Segment Start: Data section
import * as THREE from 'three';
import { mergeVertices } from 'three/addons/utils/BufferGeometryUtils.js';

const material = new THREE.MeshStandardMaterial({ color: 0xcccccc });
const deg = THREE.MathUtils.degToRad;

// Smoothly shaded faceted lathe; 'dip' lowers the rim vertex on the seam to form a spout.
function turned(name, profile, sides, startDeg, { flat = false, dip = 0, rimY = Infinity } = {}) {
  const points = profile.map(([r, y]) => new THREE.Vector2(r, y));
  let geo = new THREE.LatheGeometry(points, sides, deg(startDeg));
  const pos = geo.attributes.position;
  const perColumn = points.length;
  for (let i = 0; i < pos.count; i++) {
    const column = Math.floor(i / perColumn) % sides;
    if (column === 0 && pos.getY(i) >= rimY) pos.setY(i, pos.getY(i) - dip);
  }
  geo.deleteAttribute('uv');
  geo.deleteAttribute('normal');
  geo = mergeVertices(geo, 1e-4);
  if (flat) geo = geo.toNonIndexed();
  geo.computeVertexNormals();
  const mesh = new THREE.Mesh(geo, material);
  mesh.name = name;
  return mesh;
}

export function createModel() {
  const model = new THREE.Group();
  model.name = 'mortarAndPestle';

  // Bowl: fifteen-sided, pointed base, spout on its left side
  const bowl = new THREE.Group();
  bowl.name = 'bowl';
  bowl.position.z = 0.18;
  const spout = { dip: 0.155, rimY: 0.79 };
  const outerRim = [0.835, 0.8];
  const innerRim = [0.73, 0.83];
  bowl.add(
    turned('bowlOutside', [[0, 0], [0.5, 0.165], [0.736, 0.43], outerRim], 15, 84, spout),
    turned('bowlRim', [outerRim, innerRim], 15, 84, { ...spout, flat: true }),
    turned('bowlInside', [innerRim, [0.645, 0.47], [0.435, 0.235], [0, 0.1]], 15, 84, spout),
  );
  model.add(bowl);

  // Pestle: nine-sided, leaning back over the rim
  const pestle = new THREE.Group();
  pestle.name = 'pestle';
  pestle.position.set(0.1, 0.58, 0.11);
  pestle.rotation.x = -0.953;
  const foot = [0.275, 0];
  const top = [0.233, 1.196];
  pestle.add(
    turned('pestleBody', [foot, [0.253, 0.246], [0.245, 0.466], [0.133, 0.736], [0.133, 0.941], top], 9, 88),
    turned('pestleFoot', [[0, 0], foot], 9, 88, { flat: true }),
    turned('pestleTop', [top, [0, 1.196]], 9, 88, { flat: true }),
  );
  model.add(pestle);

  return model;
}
Segment End: Data section
## What the task asks
Return the entries above in full and exactly as written.

## Response for this exercise
import * as THREE from 'three';
import { mergeVertices } from 'three/addons/utils/BufferGeometryUtils.js';

const material = new THREE.MeshStandardMaterial({ color: 0xcccccc });
const deg = THREE.MathUtils.degToRad;

// Smoothly shaded faceted lathe; 'dip' lowers the rim vertex on the seam to form a spout.
function turned(name, profile, sides, startDeg, { flat = false, dip = 0, rimY = Infinity } = {}) {
  const points = profile.map(([r, y]) => new THREE.Vector2(r, y));
  let geo = new THREE.LatheGeometry(points, sides, deg(startDeg));
  const pos = geo.attributes.position;
  const perColumn = points.length;
  for (let i = 0; i < pos.count; i++) {
    const column = Math.floor(i / perColumn) % sides;
    if (column === 0 && pos.getY(i) >= rimY) pos.setY(i, pos.getY(i) - dip);
  }
  geo.deleteAttribute('uv');
  geo.deleteAttribute('normal');
  geo = mergeVertices(geo, 1e-4);
  if (flat) geo = geo.toNonIndexed();
  geo.computeVertexNormals();
  const mesh = new THREE.Mesh(geo, material);
  mesh.name = name;
  return mesh;
}

export function createModel() {
  const model = new THREE.Group();
  model.name = 'mortarAndPestle';

  // Bowl: fifteen-sided, pointed base, spout on its left side
  const bowl = new THREE.Group();
  bowl.name = 'bowl';
  bowl.position.z = 0.18;
  const spout = { dip: 0.155, rimY: 0.79 };
  const outerRim = [0.835, 0.8];
  const innerRim = [0.73, 0.83];
  bowl.add(
    turned('bowlOutside', [[0, 0], [0.5, 0.165], [0.736, 0.43], outerRim], 15, 84, spout),
    turned('bowlRim', [outerRim, innerRim], 15, 84, { ...spout, flat: true }),
    turned('bowlInside', [innerRim, [0.645, 0.47], [0.435, 0.235], [0, 0.1]], 15, 84, spout),
  );
  model.add(bowl);

  // Pestle: nine-sided, leaning back over the rim
  const pestle = new THREE.Group();
  pestle.name = 'pestle';
  pestle.position.set(0.1, 0.58, 0.11);
  pestle.rotation.x = -0.953;
  const foot = [0.275, 0];
  const top = [0.233, 1.196];
  pestle.add(
    turned('pestleBody', [foot, [0.253, 0.246], [0.245, 0.466], [0.133, 0.736], [0.133, 0.941], top], 9, 88),
    turned('pestleFoot', [[0, 0], foot], 9, 88, { flat: true }),
    turned('pestleTop', [top, [0, 1.196]], 9, 88, { flat: true }),
  );
  model.add(pestle);

  return model;
}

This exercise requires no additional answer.